Instructions to follow — An exact reproduction is required of the lines from the beginning of the entries through the line with "v.co.z = z1", pictures excluded and nothing added.

Stored data entries —
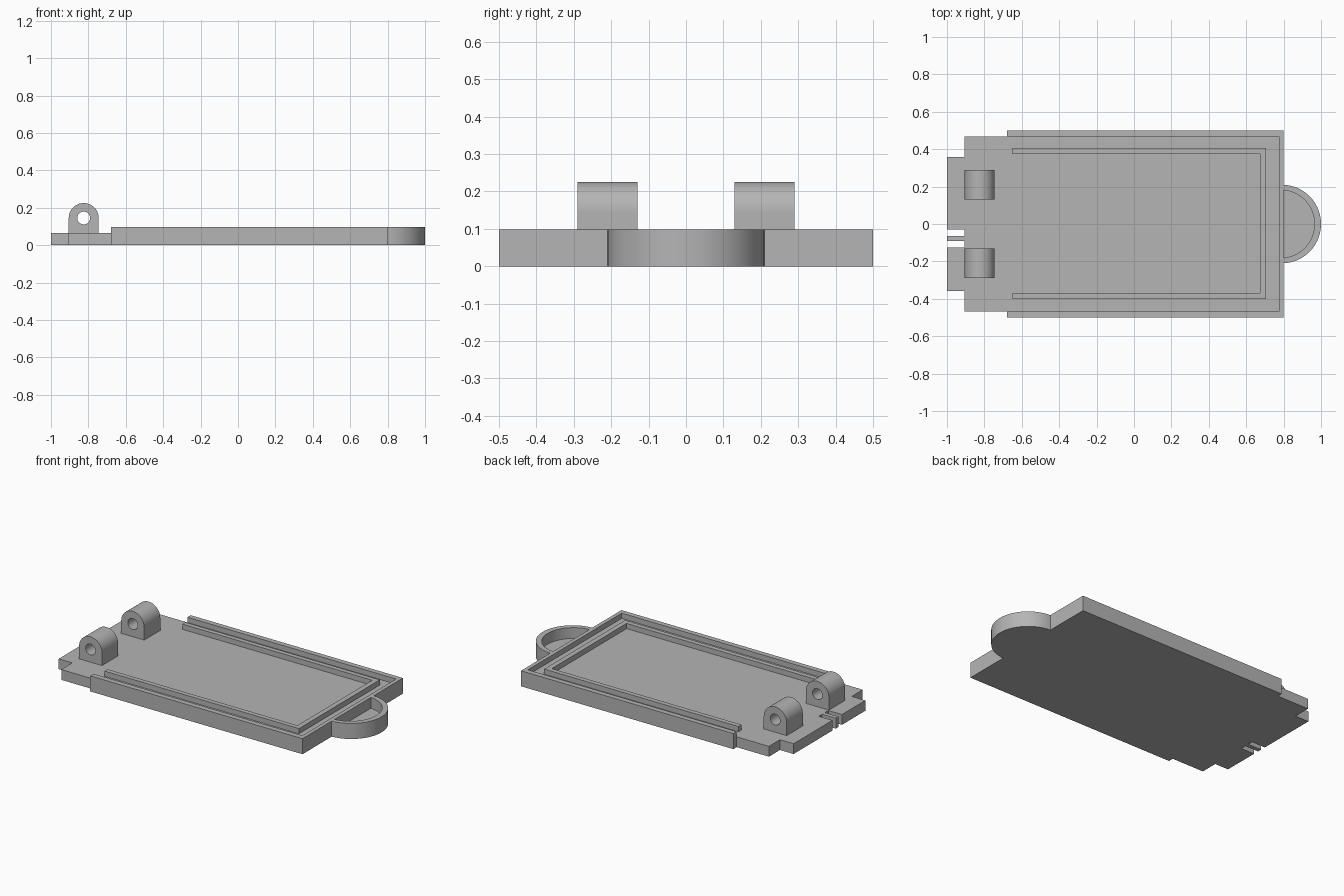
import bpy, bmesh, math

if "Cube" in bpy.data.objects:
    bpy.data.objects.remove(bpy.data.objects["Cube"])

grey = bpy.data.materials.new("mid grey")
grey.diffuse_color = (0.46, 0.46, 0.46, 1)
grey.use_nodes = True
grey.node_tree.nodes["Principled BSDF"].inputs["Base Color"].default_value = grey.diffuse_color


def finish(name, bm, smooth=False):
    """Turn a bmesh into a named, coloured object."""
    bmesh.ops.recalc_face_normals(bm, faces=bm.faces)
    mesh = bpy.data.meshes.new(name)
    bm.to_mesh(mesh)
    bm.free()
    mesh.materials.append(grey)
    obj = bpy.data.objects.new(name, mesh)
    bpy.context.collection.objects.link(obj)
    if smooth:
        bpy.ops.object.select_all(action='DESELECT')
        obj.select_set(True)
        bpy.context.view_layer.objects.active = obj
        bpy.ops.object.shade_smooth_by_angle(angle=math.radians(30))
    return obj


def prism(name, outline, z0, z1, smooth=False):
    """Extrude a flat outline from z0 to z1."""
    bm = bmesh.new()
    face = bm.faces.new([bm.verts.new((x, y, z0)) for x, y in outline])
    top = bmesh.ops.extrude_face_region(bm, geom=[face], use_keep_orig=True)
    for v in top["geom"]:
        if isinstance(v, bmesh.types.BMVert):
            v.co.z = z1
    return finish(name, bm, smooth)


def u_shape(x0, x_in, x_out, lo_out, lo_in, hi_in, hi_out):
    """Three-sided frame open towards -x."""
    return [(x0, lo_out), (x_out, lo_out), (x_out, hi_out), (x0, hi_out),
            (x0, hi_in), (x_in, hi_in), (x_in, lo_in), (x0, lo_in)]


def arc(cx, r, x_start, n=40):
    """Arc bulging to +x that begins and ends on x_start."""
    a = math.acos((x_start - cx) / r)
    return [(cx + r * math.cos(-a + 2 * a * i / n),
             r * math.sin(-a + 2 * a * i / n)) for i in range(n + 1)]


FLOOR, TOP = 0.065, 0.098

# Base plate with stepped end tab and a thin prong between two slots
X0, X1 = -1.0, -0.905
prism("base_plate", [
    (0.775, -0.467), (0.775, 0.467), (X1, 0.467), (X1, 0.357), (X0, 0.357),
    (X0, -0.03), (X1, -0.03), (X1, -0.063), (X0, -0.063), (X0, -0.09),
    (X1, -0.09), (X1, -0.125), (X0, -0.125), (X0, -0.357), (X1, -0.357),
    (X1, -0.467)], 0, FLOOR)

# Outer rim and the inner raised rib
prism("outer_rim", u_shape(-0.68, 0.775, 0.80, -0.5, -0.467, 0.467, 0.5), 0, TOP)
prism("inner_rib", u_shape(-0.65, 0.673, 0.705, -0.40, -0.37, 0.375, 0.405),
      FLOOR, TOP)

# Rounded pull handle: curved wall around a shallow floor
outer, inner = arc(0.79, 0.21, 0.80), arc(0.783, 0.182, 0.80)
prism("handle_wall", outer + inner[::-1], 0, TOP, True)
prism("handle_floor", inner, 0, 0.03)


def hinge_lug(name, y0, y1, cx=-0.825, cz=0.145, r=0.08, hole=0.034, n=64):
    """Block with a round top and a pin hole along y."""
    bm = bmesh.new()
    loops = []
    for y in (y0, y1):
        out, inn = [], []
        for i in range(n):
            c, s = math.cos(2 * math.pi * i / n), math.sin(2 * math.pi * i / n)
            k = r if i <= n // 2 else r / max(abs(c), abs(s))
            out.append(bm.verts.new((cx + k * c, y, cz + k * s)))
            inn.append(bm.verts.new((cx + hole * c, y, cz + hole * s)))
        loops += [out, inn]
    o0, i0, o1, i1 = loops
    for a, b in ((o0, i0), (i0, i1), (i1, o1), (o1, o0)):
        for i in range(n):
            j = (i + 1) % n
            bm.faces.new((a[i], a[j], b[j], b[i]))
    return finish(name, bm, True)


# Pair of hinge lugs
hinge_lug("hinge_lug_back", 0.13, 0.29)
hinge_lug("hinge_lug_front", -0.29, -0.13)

Solution to the problem —
import bpy, bmesh, math

if "Cube" in bpy.data.objects:
    bpy.data.objects.remove(bpy.data.objects["Cube"])

grey = bpy.data.materials.new("mid grey")
grey.diffuse_color = (0.46, 0.46, 0.46, 1)
grey.use_nodes = True
grey.node_tree.nodes["Principled BSDF"].inputs["Base Color"].default_value = grey.diffuse_color


def finish(name, bm, smooth=False):
    """Turn a bmesh into a named, coloured object."""
    bmesh.ops.recalc_face_normals(bm, faces=bm.faces)
    mesh = bpy.data.meshes.new(name)
    bm.to_mesh(mesh)
    bm.free()
    mesh.materials.append(grey)
    obj = bpy.data.objects.new(name, mesh)
    bpy.context.collection.objects.link(obj)
    if smooth:
        bpy.ops.object.select_all(action='DESELECT')
        obj.select_set(True)
        bpy.context.view_layer.objects.active = obj
        bpy.ops.object.shade_smooth_by_angle(angle=math.radians(30))
    return obj


def prism(name, outline, z0, z1, smooth=False):
    """Extrude a flat outline from z0 to z1."""
    bm = bmesh.new()
    face = bm.faces.new([bm.verts.new((x, y, z0)) for x, y in outline])
    top = bmesh.ops.extrude_face_region(bm, geom=[face], use_keep_orig=True)
    for v in top["geom"]:
        if isinstance(v, bmesh.types.BMVert):
            v.co.z = z1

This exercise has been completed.